Code Paper Title Points Occurrence / Location MAORI500 Indigenous Creative Practices 30.0 23H (Hamilton) This paper explores the wide range and purposes of Indigenous creative practices. While examining the theoretical and philosophical underpinnings of creative practices, students extend their own current practice and/or investigate creative expression in the context of Indigenous Studies. MAORI502 Sustainable Resource Issues 30.0 23A (Online) This paper examines contemporary issues facing natural resource management among indigenous peoples with a particular focus on the experiences of Maori and Pacific peoples. MAORI570 Te Mahi Rangahau: Māori, Pacific and Indigenous Research Methods and Issues 30.0 23A (Online) This paper introduces students to a range of research issues, helps students identify and apply the most effective methodology, understand, review and apply various research methods including kaupapa Maori and indigenous epistemologies. MAORI571 Decolonising Theory and Indigenous Studies 30.0 23B (Online) A seminar programme on indigenous consciousness, knowledge, values and ethics and their applications to contemporary issues such as research ethics, environmental values and cultural practices. PACIS500 Critical Pacific Studies 30.0 23B (Hamilton) This paper provides an opportunity to critically engage the foundational ideas, texts, theoretical work, methods and perspectives of Pacific studies. These will be considered in the light of the history, politics, tensions, and potential of Pacific studies as a discipline. PACIS590 Pacific and Indigenous Studies Directed Study 30.0 23A (Hamilton), 23B (Hamilton) & 23X (Hamilton) Students have the opportunity to pursue a topic of their own interest under the guidance of academic staff.
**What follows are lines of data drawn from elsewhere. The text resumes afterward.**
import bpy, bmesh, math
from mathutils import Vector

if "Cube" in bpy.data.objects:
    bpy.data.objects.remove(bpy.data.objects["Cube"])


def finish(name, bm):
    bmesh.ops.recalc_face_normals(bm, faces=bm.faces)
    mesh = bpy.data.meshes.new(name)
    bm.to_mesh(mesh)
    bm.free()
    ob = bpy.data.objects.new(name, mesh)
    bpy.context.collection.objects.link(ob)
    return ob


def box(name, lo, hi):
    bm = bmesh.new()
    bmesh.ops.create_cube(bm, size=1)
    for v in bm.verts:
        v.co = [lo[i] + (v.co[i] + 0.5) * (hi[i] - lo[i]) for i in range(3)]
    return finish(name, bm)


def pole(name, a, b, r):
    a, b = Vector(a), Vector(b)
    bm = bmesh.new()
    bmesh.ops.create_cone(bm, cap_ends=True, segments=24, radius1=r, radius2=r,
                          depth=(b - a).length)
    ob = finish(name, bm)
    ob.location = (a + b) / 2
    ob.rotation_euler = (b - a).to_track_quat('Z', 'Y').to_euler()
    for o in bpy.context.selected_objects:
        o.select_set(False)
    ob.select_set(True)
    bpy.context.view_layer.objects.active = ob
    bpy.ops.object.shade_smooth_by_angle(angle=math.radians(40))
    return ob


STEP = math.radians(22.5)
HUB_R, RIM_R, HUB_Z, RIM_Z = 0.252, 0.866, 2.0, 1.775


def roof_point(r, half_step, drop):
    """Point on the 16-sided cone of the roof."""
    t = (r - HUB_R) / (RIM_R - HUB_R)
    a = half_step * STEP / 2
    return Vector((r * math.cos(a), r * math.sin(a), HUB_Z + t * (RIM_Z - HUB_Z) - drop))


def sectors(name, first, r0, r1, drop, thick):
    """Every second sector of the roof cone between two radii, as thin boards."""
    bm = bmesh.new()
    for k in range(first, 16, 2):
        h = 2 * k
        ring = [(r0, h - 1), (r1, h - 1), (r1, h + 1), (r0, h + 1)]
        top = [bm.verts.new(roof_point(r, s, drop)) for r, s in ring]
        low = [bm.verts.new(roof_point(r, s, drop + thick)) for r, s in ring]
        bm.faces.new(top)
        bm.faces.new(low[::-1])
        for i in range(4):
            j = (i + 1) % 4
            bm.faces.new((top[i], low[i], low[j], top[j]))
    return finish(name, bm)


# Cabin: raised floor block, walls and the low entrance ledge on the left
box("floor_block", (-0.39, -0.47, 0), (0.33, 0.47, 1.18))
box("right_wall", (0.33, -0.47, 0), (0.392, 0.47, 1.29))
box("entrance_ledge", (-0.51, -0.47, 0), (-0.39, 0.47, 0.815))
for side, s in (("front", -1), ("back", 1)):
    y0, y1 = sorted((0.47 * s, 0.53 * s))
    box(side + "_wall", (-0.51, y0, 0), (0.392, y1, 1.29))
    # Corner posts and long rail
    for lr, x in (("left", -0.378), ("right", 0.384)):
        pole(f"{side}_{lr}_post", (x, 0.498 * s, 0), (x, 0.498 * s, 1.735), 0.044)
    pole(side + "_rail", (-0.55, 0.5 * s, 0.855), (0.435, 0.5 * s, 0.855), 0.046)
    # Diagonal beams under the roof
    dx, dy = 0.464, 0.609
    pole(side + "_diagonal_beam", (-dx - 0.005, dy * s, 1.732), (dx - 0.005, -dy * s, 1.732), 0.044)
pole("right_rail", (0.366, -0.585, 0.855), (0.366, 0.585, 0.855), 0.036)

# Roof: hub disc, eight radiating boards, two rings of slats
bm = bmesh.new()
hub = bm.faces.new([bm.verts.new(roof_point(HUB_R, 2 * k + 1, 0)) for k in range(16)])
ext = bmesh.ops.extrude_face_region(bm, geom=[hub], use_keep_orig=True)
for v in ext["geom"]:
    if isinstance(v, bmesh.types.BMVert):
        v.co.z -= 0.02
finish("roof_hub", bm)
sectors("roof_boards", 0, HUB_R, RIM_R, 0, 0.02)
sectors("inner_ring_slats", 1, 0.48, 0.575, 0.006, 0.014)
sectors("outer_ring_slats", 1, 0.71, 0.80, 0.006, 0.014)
PACIS594 Pacific and Indigenous Studies Masters Thesis 120.0 23X (Hamilton) An externally examined piece of written work that reports on the findings of supervised research.
Code Paper Title Points Occurrence / Location MAORI800 FMIS MPhil Thesis 120.0 23X (Hamilton) No description available.
2023 Catalogue of Papers information current as of : 15 September 2022 7:18pm